HTY puts on a fun show for kids
By JOSEPH T. ROZMIAREK
Special to The Advertiser
The annual Honolulu Theatre for Youth play for preschoolers is a charming and goofy little romp about making and keeping friends.
Created and directed by Daniel A. Kelin II, "Keiko and Louie" is a collaborative creation with an improvisational feel aimed at ages 2 through 5. Without much of a script, it engages its young audience by repetition, participation and a willingness to be driven by its "creative inner toddler."
All kids — even those who don't yet read — love to pretend and to act out stories. Kelin's goal in creating the piece was to avoid pandering and to create something that would be important to them.

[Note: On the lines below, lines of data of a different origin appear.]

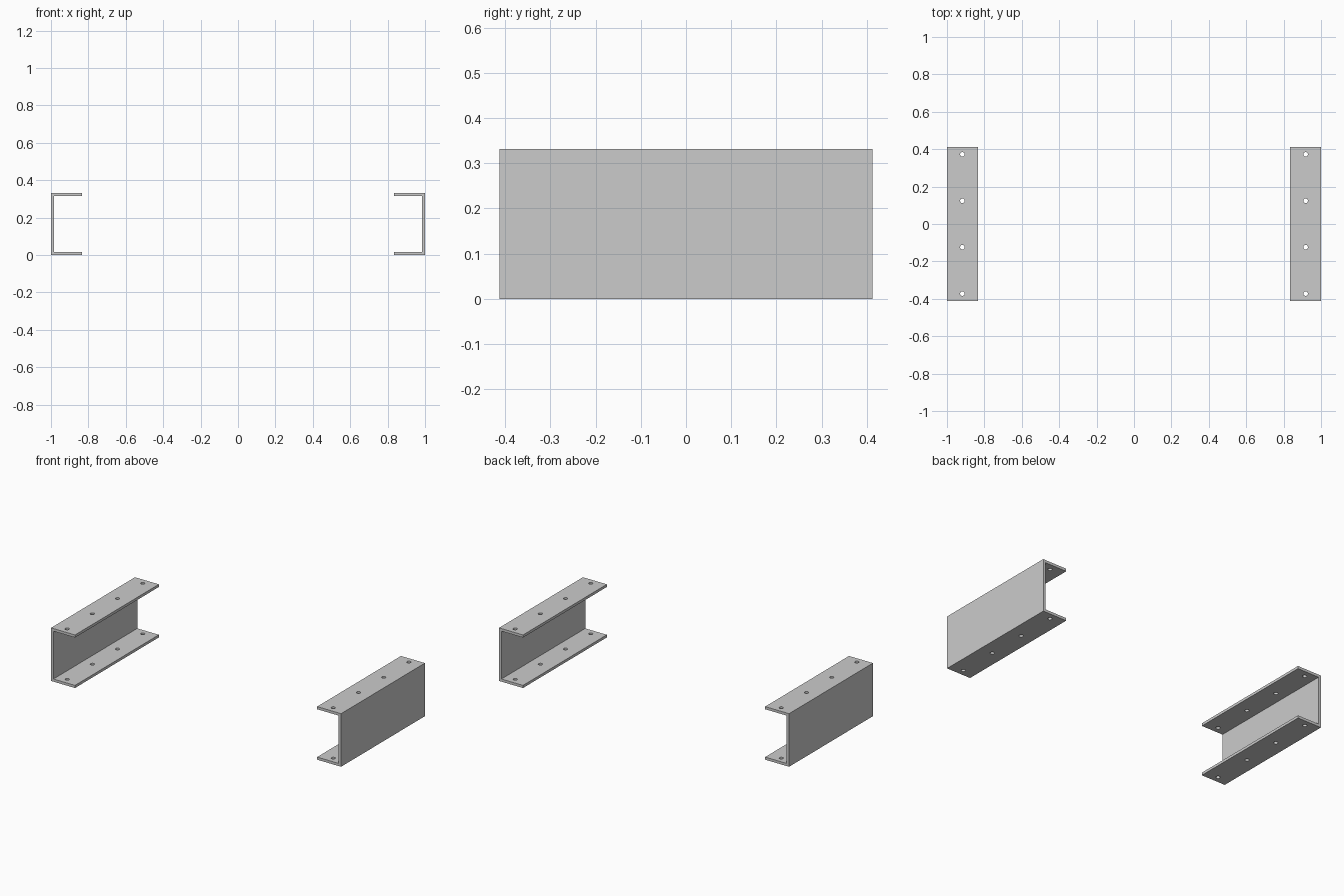
import bpy, bmesh
from mathutils import Matrix

if "Cube" in bpy.data.objects:
    bpy.data.objects.remove(bpy.data.objects["Cube"])

L, H, W, T = 0.826, 0.331, 0.165, 0.0165   # length, height, flange width, wall
HOLE_R, HOLE_YS = 0.0122, (-0.372, -0.124, 0.124, 0.372)


def finish(name, bm):
    bmesh.ops.recalc_face_normals(bm, faces=bm.faces)
    me = bpy.data.meshes.new(name)
    bm.to_mesh(me)
    bm.free()
    ob = bpy.data.objects.new(name, me)
    bpy.context.collection.objects.link(ob)
    return ob


def channel(name, side):
    # C profile, open towards the centre, extruded along y
    profile = [(1, 0), (1, H), (1 - W, H), (1 - W, H - T),
               (1 - T, H - T), (1 - T, T), (1 - W, T), (1 - W, 0)]
    bm = bmesh.new()
    face = bm.faces.new([bm.verts.new((side * x, -L / 2, z)) for x, z in profile])
    ext = bmesh.ops.extrude_face_region(bm, geom=[face], use_keep_orig=True)
    verts = [g for g in ext["geom"] if isinstance(g, bmesh.types.BMVert)]
    bmesh.ops.translate(bm, verts=verts, vec=(0, L, 0))
    body = finish(name, bm)

    # screw holes through both flanges
    bm = bmesh.new()
    for y in HOLE_YS:
        bmesh.ops.create_cone(bm, cap_ends=True, segments=32, radius1=HOLE_R,
                              radius2=HOLE_R, depth=H + 0.1,
                              matrix=Matrix.Translation((side * (1 - W / 2), y, H / 2)))
    cutter = finish(name + "_hole_cutter", bm)
    cutter.hide_render = True
    mod = body.modifiers.new("holes", "BOOLEAN")
    mod.operation, mod.solver, mod.object = "DIFFERENCE", "EXACT", cutter
    bpy.ops.object.select_all(action="DESELECT")
    bpy.context.view_layer.objects.active = body
    body.select_set(True)
    bpy.ops.object.modifier_apply(modifier=mod.name)
    bpy.data.objects.remove(cutter)
    bpy.ops.object.shade_smooth_by_angle()


channel("left_channel_bracket", -1)
channel("right_channel_bracket", 1)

And what could be more important than having friends?
The protagonists are a couple of charmers learning social skills at day care.
Louie, played by Jordan T. Savusa, is a fascinating mixture of contrasts. Take Savusa's hulking linebacker physique, give him a trailing nap blanket and the frightened squeak of a preschool newbie, and you've created a compelling character.
Keiko, played by Michelle Y. Hurtubise, is an outgoing Miss Congeniality, twisting her pigtails, tugging at her smock, and spontaneously collecting new friends.
The HTY company actors have live theater and improvisational comedy credentials and an obvious willingness to explore their preschool side. That combination works well at sustaining focus for an otherwise wiggly audience.
They get things going with a long hide-and-seek prologue and neatly drill the kids in a physical refocusing exercise that comes in handy whenever things get a little too loose later on.
They also encourage the kids to chant along in repeating the simple phrases that set up and build on the minimal story line:
"Keiko ties her shoe.
"Keiko ties her shoe and hops around the room.
"Keiko ties her shoe and hops around the room and falls down on her kitty cat."
Out of this come the vignettes that develop the friendship thesis. Keiko and Louie meet, they play, and they have their first argument when Keiko promotes a new toy to the position of "best, best friend" ahead of Louie.
The tragedy is momentarily real, but not long lasting.
When the prepared stories end, the kids are invited to shout out ideas for new ones, testing the cast's improvisational skills. Lastly, Savusa and Hurtubise process the experience to nail down the show's main points and conduct an oral customer satisfaction survey.
Results indicate the kids learned something and had a great time.